'''

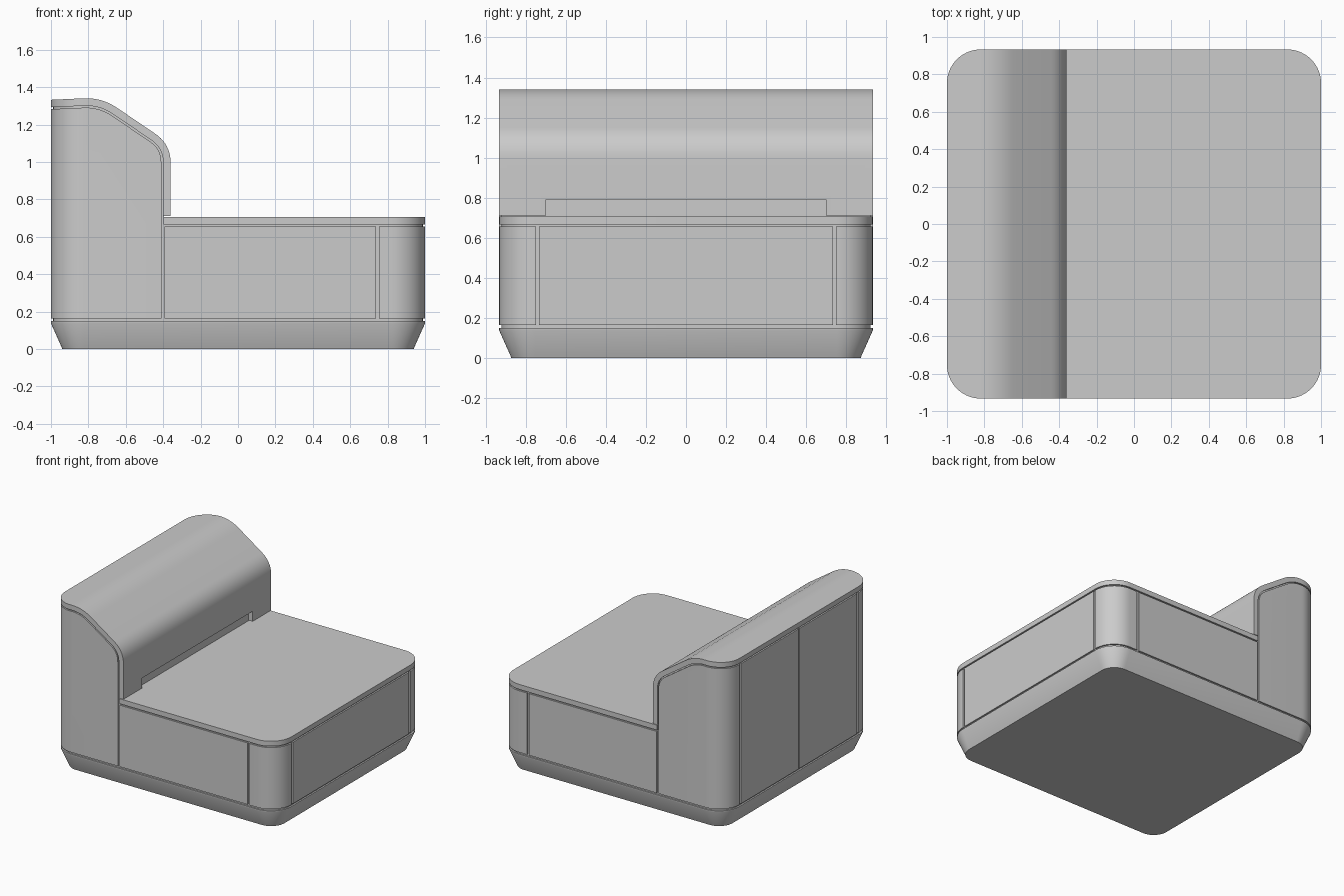
import bpy, bmesh
from math import sin, cos, pi, radians
from mathutils import Vector

if "Cube" in bpy.data.objects:
    bpy.data.objects.remove(bpy.data.objects["Cube"])

HX, HY, R = 1.0, 0.933, 0.18


def footprint(inset=0.0, n=14):
    """Rounded rectangle plan outline."""
    pts = []
    for k, (sx, sy) in enumerate([(1, 1), (-1, 1), (-1, -1), (1, -1)]):
        for i in range(n + 1):
            a = (k + i / n) * pi / 2
            pts.append((sx * (HX - R) + (R - inset) * cos(a),
                        sy * (HY - R) + (R - inset) * sin(a)))
    return pts


def back_curve(offset, n=10):
    """Backrest outline from rear top to front bottom, moved inwards by offset."""
    a, b, c, d = [Vector(p) for p in
                  [(-1.1, 1.328), (-0.728, 1.345), (-0.36, 1.095), (-0.36, 0.71)]]
    pts = [a]
    for p, q, r in [(a, b, c), (b, c, d)]:
        s, e = q + (p - q).normalized() * 0.1, q + (r - q).normalized() * 0.1
        for i in range(n + 1):
            t = i / n
            pts.append(s * (1 - t) ** 2 + q * 2 * t * (1 - t) + e * t * t)
    pts.append(d)
    out = []
    for i, p in enumerate(pts):
        t = (pts[min(i + 1, len(pts) - 1)] - pts[max(i - 1, 0)]).normalized()
        out.append((p.x + t.y * offset, p.y - t.x * offset))
    return out


def make(name, bm):
    bmesh.ops.recalc_face_normals(bm, faces=bm.faces)
    me = bpy.data.meshes.new(name)
    bm.to_mesh(me)
    bm.free()
    ob = bpy.data.objects.new(name, me)
    bpy.context.collection.objects.link(ob)
    return ob


def loft(name, rings):
    """Solid through equal-length rings of 3D points."""
    bm = bmesh.new()
    vs = [[bm.verts.new(p) for p in ring] for ring in rings]
    n = len(vs[0])
    for lo, hi in zip(vs, vs[1:]):
        for i in range(n):
            j = (i + 1) % n
            bm.faces.new((lo[i], lo[j], hi[j], hi[i]))
    bm.faces.new(vs[0])
    bm.faces.new(vs[-1])
    return make(name, bm)


def plan_solid(name, sections):
    return loft(name, [[(x, y, z) for x, y in footprint(i)] for i, z in sections])


def boxes(name, spans):
    bm = bmesh.new()
    for lo, hi in spans:
        vs = bmesh.ops.create_cube(bm, size=1)["verts"]
        for v in vs:
            v.co = [l if c < 0 else h for c, l, h in zip(v.co, lo, hi)]
    return make(name, bm)


def boolean(ob, cutter, op):
    m = ob.modifiers.new("cut", 'BOOLEAN')
    m.operation, m.solver, m.object = op, 'EXACT', cutter
    bpy.context.view_layer.objects.active = ob
    bpy.ops.object.modifier_apply(modifier=m.name)
    bpy.data.objects.remove(cutter)


def trimmed(name, profile, inset=0.0):
    """Side profile (x, z) run across the width and trimmed to the rounded plan."""
    ob = loft(name, [[(x, y, z) for x, z in profile] for y in (-1.2, 1.2)])
    boolean(ob, plan_solid("plan_cutter", [(inset, -0.5), (inset, 2)]), 'INTERSECT')
    return ob


def body_profile(z0, z1, offset):
    curve = back_curve(offset)
    curve[-1] = (curve[-1][0], z1)
    return [(-1.1, z0), (1.1, z0), (1.1, z1)] + curve[::-1]


# Tapered plinth
base = plan_solid("base", [(0.06, 0), (0.056, 0.012), (0, 0.137), (0, 0.149)])

# Recessed core that shows in the seams
core = trimmed("seam_core", body_profile(0.13, 0.69, 0.036), 0.012)

# Side panels with vertical seams
body = trimmed("body_panels", body_profile(0.163, 0.655, 0.05))
D, W = 0.012, 0.008
spans = []
for s in (-1, 1):
    y0, y1 = sorted((s * (HY - D), s * (HY + 0.05)))
    spans.append(((0.745 - W, y0, 0.1), (0.745 + W, y1, 0.8)))
    spans.append(((-0.41, y0, 0.1), (-0.394, y1, 0.8)))
    spans.append(((HX - D, s * 0.742 - W, 0.1), (HX + 0.05, s * 0.742 + W, 0.8)))
for y in (-0.742, 0, 0.742):
    spans.append(((-HX - 0.05, y - W, 0.1), (-HX + D, y + W, 1.5)))
boolean(body, boxes("seam_cutter", spans), 'DIFFERENCE')

# Seat top slab
seat = trimmed("seat_top", [(-0.398, 0.666), (1.1, 0.666), (1.1, 0.706), (-0.398, 0.706)])

# Backrest shell with a shallow slot above the seat
back = trimmed("backrest_shell", back_curve(0) + back_curve(0.04)[::-1])
boolean(back, boxes("slot_cutter", [((-0.45, -0.7, 0.6), (-0.3, 0.7, 0.79))]), 'DIFFERENCE')

for ob in (base, core, body, seat, back):
    bpy.ops.object.select_all(action='DESELECT')
    ob.select_set(True)
    bpy.context.view_layer.objects.active = ob
    bpy.ops.object.shade_smooth_by_angle(angle=radians(25))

'''

Prompt:
Please return a copy of each line in the entries that has the string "bmesh".

Solved exercise:
import bpy, bmesh
    bmesh.ops.recalc_face_normals(bm, faces=bm.faces)
    bm = bmesh.new()
    bm = bmesh.new()
        vs = bmesh.ops.create_cube(bm, size=1)["verts"]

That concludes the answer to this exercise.